> _PROMPT_: Search the data for the word "True" and copy every line where it occurs.

> _SUPPLIED DATA_:
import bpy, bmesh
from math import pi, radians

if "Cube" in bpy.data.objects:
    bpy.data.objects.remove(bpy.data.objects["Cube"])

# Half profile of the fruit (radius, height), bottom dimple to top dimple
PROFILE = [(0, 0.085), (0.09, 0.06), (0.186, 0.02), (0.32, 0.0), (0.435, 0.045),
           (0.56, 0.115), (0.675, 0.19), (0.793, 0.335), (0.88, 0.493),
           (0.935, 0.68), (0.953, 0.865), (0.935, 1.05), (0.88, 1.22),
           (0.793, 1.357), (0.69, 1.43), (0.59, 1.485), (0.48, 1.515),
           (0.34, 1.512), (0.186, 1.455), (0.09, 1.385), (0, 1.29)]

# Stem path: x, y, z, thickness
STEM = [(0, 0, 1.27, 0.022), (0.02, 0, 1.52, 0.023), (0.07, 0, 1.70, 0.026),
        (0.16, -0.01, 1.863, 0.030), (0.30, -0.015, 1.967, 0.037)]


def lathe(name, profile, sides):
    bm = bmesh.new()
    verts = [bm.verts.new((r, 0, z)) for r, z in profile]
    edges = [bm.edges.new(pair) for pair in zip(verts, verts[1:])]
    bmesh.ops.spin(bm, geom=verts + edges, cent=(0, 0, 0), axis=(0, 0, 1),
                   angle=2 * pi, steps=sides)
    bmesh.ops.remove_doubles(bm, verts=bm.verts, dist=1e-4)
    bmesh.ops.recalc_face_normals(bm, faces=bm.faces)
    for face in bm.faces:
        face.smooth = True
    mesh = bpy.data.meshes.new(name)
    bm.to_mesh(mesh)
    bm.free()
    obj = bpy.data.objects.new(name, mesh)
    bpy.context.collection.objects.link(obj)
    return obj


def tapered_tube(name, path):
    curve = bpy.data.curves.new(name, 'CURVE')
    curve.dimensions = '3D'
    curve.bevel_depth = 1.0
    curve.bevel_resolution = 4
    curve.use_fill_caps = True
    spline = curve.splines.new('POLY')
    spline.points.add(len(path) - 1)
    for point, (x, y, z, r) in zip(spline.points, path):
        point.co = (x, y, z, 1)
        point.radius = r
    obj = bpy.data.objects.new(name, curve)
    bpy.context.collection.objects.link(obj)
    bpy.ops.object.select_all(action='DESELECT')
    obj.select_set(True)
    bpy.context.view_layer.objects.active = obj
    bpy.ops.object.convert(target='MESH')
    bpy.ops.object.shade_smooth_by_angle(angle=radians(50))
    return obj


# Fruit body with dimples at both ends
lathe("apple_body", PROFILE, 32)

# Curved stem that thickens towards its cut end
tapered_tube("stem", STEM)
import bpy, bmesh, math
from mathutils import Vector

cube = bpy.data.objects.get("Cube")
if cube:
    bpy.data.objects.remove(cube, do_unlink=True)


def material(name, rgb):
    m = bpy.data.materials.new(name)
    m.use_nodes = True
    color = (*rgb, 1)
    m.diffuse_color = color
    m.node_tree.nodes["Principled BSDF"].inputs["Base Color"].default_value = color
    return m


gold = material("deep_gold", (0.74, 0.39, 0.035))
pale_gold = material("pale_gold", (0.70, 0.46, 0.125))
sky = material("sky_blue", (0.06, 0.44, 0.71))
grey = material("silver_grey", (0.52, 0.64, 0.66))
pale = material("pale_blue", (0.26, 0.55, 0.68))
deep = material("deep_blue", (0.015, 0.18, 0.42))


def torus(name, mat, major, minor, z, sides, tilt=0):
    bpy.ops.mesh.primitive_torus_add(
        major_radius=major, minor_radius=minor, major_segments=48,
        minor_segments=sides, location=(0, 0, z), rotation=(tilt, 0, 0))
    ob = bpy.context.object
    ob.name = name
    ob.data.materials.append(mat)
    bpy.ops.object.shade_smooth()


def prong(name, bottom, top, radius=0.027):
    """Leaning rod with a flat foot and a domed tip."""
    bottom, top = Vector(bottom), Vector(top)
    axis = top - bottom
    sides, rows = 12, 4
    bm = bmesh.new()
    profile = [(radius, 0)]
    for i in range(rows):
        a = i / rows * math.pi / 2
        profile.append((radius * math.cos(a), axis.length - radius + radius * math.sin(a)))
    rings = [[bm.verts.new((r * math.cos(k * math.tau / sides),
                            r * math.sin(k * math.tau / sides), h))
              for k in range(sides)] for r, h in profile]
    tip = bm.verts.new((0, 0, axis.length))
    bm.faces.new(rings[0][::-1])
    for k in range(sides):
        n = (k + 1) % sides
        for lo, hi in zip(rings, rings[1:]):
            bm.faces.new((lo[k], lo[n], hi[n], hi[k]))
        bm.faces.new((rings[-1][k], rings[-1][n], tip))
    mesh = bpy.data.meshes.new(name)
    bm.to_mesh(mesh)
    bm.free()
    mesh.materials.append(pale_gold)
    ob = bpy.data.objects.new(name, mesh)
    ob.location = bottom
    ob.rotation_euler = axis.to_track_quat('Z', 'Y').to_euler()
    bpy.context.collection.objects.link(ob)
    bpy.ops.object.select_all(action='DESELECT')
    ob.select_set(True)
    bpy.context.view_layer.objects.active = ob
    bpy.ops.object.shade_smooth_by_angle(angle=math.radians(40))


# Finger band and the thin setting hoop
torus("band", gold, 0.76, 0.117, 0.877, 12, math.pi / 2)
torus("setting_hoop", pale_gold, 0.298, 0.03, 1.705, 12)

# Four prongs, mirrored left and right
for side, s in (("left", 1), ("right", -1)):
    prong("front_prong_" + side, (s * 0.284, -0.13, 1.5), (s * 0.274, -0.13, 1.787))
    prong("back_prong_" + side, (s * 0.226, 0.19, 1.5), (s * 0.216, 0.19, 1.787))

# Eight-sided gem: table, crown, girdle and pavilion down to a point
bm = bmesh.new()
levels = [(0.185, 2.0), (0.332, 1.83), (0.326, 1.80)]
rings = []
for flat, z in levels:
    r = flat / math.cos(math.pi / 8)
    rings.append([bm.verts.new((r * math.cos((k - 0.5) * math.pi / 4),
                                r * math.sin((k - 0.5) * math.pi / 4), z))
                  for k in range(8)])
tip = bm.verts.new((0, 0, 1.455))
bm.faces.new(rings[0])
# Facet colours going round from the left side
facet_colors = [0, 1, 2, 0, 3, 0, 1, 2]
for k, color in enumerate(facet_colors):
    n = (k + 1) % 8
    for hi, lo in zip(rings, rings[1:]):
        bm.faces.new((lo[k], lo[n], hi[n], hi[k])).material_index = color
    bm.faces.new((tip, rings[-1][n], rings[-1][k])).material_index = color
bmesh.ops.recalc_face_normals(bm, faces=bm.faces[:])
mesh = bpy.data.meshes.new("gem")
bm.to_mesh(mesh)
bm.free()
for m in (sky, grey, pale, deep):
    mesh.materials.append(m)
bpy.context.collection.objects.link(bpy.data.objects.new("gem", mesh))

> _OUTPUT OF THE TASK_:
        face.smooth = True
    curve.use_fill_caps = True
    obj.select_set(True)
    bpy.data.objects.remove(cube, do_unlink=True)
    m.use_nodes = True
    ob.select_set(True)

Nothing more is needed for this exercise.